Four walls and a roof often don’t accommodate the semi-nomadic lifestyle that kayakers, canoeists, rafters and pedal boaters alike find themselves falling into.
Indeed, there are many places more valuable to those chasing falling water:
1) A Car
If it rolls and carries boats on the roof, it fits the bill. It’s a bed, a gear closet, and a way to get from A to B. As an accomplice in escapes from the city, packing a paddler’s car is usually something between a game of tetris and a game of Jenga, with game pieces made of wooden shelves, plastic bins and stinky gear. It doesn’t hold grudges for the routine abandonment that occurs at the put-in to a river, at the airport or at the trailhead.
If it makes it from A to B in one piece, it’s a good day. If not, call it an adventure, group bonding, or #epic. There’s probably a paddler who can pick you up on their way to the river.
2) The Greasy Spoon, Wherever The Water Is
From local diners to the closest Tim Hortons, wherever the rain is falling and the rivers are running, there will be a gaggle of paddlers hunkered down in the corner, hogging the wifi, curating the next sick edit, or sending long-awaited updates to the loved ones whose perfume of choice isn’t wet neoprene.
Clad in down jackets and toques, cut-offs and tank tops, devouring breakfast combos and fueling up on dirt-tasting coffee (made tolerable only by Canadian pride) before heading into the frigid air for a rainy day adventure, or into the sunshine in search of running water.
The wifi’s better than any house we’ve lived in, the fridge is definitely better stocked, and there’s a high probability that the bathrooms are cleaner.
3) The Bar
Savouring the first gulp after a multi-day, or stunting the next hangover before this one begins, kindred spirits can inevitably be recognized by sunburns and helmet hair. In dive bars and trendy microbreweries, paddlers will be nursing sore blisters and egos, reliving the sharpest lines and the best beatering of a glorious day spent on the river.
4) The Tent
A safe haven. Safe from weather and from bugs. Safe from tripmates, when day 5 becomes just a little too much. Safe from the hustle and bustle. Where a house would keep one home with the temptation of crossing something off the fix-it list, a tent solely asks for duct tape and an adventure.

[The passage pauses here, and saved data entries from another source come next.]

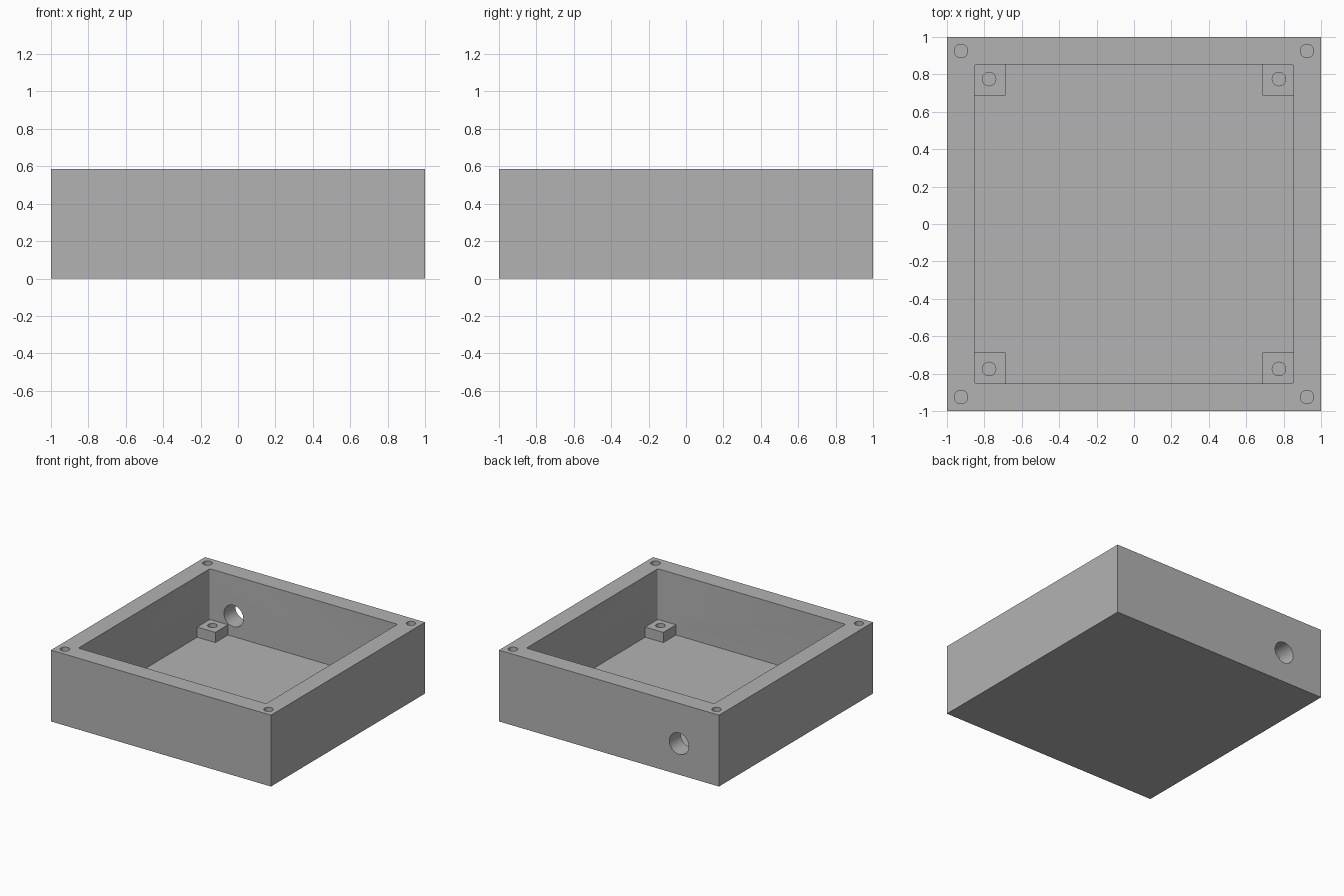
import bpy
import bmesh
from math import radians
from mathutils import Matrix, Vector

HEIGHT = 0.586
FLOOR = 0.086
INNER = 0.853
POST_TOP = 0.17
POST_EDGE = 0.688

cube = bpy.data.objects.get("Cube")
if cube:
    bpy.data.objects.remove(cube, do_unlink=True)

grey = bpy.data.materials.new("plain grey")
grey.use_nodes = True
colour = (0.45, 0.45, 0.45, 1)
grey.diffuse_color = colour
grey.node_tree.nodes["Principled BSDF"].inputs["Base Color"].default_value = colour


def add_object(name, bm):
    mesh = bpy.data.meshes.new(name)
    bm.to_mesh(mesh)
    bm.free()
    mesh.materials.append(grey)
    obj = bpy.data.objects.new(name, mesh)
    bpy.context.collection.objects.link(obj)
    return obj


def box(name, low, high, corner=0):
    low, high = Vector(low), Vector(high)
    bm = bmesh.new()
    matrix = Matrix.Translation((low + high) / 2) @ Matrix.Diagonal((*(high - low), 1))
    bmesh.ops.create_cube(bm, size=1, matrix=matrix)
    if corner:
        upright = [e for e in bm.edges
                   if abs(e.verts[0].co.z - e.verts[1].co.z) > 0.01]
        bmesh.ops.bevel(bm, geom=upright, offset=corner, segments=4,
                        profile=0.5, affect='EDGES')
    return add_object(name, bm)


def rod(name, centre, radius, length, segments, tilt=0):
    bm = bmesh.new()
    matrix = Matrix.Translation(centre) @ Matrix.Rotation(tilt, 4, 'X')
    bmesh.ops.create_cone(bm, cap_ends=True, segments=segments, radius1=radius,
                          radius2=radius, depth=length, matrix=matrix)
    return add_object(name, bm)


def combine(target, tool, operation):
    mod = target.modifiers.new("combine", 'BOOLEAN')
    mod.operation = operation
    mod.solver = 'EXACT'
    mod.object = tool
    bpy.context.view_layer.objects.active = target
    bpy.ops.object.modifier_apply(modifier=mod.name)
    bpy.data.objects.remove(tool, do_unlink=True)


# Open tray with slightly rounded inside corners
enclosure = box("enclosure", (-1, -1, 0), (1, 1, HEIGHT))
combine(enclosure, box("cavity", (-INNER, -INNER, FLOOR),
                       (INNER, INNER, HEIGHT + 0.2), 0.012), 'DIFFERENCE')

for sx in (-1, 1):
    for sy in (-1, 1):
        # Mounting post in the inside corner, sunk into walls and floor
        xs = sorted((sx * POST_EDGE, sx * (INNER + 0.03)))
        ys = sorted((sy * POST_EDGE, sy * (INNER + 0.03)))
        combine(enclosure, box("post", (xs[0], ys[0], FLOOR - 0.03),
                               (xs[1], ys[1], POST_TOP)), 'UNION')
        # Screw holes in the post and in the rim
        for offset, top, depth in ((0.775, POST_TOP, 0.08), (0.925, HEIGHT, 0.25)):
            centre = (sx * offset, sy * offset, top)
            combine(enclosure, rod("screw_hole", centre, 0.036, depth * 2, 32),
                    'DIFFERENCE')

# Cable hole through the back wall
combine(enclosure, rod("cable_hole", (-0.637, 0.93, 0.255), 0.088, 0.4, 48,
                       radians(90)), 'DIFFERENCE')

# Smooth the round holes, keep the box edges sharp
bpy.ops.object.select_all(action='DESELECT')
enclosure.select_set(True)
bpy.context.view_layer.objects.active = enclosure
bpy.ops.object.shade_smooth_by_angle(angle=radians(30))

Plopped amongst trees, rapids, or inebriated festival-goers, it’s a (relatively) dry place to rest a head, a shelter for introverted minds.
Here’s to the places that fill our lives, fuel adventure, and don’t keep us in one place.